Scan the lines below; pull out those with "body".
----------------
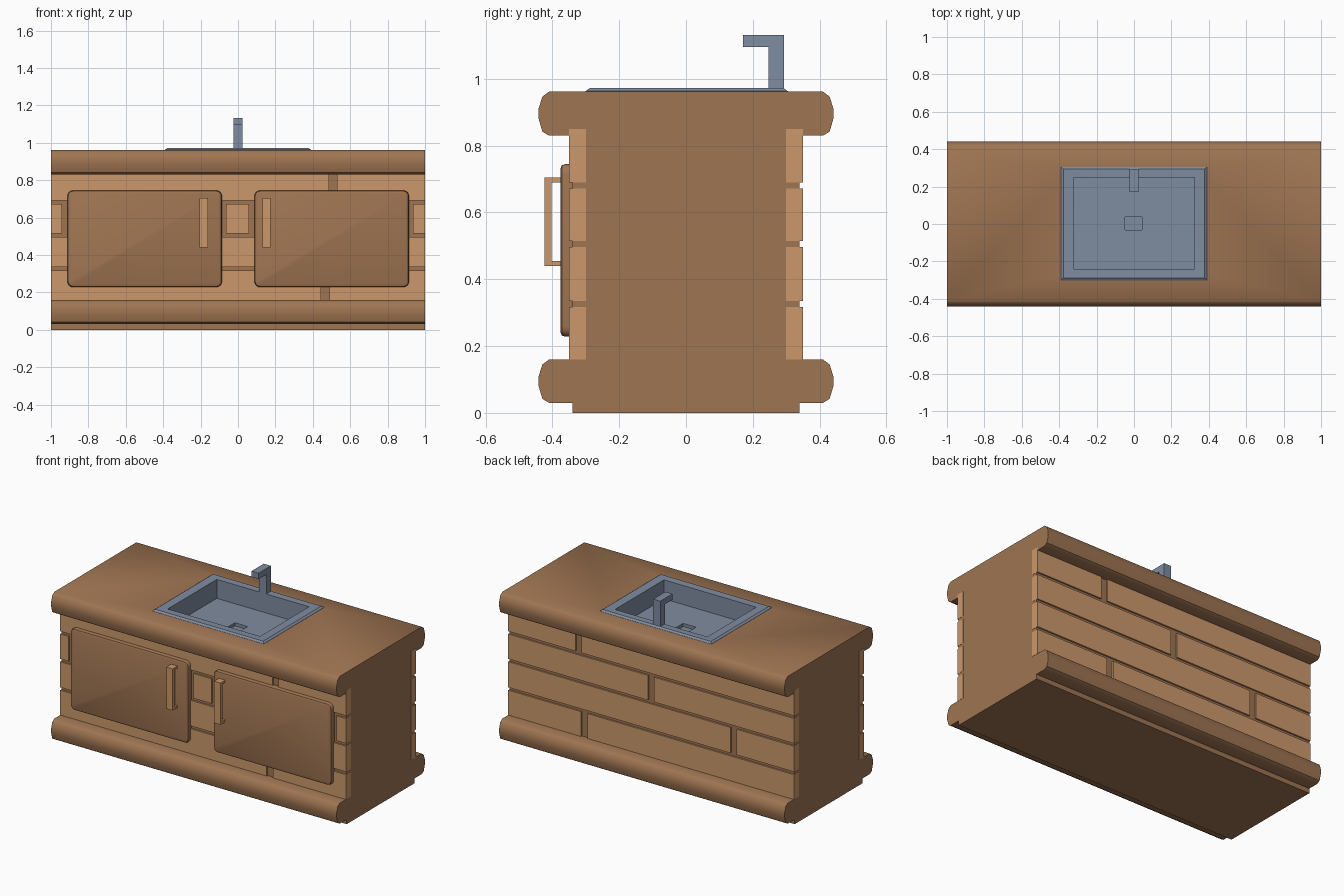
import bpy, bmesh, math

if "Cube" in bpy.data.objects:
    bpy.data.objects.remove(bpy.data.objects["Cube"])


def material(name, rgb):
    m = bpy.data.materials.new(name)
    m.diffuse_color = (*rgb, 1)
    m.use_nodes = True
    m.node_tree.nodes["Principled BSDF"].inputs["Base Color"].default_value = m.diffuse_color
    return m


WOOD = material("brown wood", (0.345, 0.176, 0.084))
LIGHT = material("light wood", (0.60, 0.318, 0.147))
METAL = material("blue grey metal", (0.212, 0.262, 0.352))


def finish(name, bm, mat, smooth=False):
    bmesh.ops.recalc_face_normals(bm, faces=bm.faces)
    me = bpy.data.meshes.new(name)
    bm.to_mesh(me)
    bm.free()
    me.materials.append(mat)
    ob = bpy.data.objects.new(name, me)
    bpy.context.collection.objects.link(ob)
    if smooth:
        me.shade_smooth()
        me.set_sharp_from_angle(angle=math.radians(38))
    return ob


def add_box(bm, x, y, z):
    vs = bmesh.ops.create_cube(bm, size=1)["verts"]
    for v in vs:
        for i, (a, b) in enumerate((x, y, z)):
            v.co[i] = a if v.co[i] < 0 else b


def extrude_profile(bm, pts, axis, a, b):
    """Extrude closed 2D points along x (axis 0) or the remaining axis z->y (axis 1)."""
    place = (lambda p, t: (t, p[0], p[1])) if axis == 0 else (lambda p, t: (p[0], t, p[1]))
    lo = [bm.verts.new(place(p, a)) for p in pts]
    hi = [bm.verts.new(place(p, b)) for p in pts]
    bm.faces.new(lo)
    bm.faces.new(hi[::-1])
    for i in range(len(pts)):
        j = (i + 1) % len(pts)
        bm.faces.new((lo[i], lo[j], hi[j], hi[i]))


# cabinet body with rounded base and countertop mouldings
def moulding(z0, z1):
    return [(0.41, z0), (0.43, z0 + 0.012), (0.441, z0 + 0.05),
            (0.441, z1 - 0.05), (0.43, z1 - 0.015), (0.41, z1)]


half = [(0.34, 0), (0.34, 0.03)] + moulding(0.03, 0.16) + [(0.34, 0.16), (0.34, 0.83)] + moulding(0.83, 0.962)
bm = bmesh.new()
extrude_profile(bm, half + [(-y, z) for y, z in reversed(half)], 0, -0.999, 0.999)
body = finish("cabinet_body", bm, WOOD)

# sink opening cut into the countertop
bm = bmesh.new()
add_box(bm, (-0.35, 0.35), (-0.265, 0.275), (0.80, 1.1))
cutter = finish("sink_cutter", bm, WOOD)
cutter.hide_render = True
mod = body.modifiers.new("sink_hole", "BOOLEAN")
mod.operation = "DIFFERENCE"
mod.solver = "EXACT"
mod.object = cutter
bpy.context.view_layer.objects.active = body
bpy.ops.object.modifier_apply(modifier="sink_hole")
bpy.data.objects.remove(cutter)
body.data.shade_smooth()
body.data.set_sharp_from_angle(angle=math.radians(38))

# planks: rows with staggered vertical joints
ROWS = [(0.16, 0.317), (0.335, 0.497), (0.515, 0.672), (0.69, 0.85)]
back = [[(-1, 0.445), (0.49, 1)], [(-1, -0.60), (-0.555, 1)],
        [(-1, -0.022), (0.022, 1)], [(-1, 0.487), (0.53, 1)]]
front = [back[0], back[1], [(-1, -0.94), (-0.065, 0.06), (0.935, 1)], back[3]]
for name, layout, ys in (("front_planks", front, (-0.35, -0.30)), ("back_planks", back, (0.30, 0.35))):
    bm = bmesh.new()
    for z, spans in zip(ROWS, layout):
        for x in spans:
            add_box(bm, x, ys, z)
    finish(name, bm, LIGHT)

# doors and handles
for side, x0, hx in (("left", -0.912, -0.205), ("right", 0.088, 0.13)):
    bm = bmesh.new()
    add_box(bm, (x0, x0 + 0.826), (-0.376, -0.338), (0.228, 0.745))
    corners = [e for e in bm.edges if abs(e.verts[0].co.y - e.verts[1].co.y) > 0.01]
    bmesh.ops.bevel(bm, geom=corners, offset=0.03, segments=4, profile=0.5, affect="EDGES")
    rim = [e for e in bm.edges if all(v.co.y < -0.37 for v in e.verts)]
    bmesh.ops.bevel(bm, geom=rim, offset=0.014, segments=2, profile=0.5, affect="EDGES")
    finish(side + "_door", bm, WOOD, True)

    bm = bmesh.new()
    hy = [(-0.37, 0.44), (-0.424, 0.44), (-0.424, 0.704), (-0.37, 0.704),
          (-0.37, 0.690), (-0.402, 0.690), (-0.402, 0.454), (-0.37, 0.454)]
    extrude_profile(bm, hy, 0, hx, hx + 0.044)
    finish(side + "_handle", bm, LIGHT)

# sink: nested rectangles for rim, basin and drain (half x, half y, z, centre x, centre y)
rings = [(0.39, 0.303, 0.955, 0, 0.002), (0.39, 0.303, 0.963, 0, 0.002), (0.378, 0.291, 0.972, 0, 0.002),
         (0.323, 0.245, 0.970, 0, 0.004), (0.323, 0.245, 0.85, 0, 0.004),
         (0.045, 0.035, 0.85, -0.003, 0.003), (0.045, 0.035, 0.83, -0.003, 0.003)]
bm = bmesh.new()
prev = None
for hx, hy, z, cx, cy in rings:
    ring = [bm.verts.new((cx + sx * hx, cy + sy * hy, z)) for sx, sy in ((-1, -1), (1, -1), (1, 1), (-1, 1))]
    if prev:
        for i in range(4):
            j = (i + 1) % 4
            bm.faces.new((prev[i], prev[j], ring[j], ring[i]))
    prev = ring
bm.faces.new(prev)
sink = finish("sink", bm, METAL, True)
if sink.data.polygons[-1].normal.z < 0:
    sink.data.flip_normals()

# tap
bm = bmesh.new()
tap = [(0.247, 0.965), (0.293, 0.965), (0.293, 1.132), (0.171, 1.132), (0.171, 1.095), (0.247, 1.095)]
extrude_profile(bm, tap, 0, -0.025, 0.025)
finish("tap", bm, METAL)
----------------
Written answer
# cabinet body with rounded base and countertop mouldings
body = finish("cabinet_body", bm, WOOD)
mod = body.modifiers.new("sink_hole", "BOOLEAN")
bpy.context.view_layer.objects.active = body
body.data.shade_smooth()
body.data.set_sharp_from_angle(angle=math.radians(38))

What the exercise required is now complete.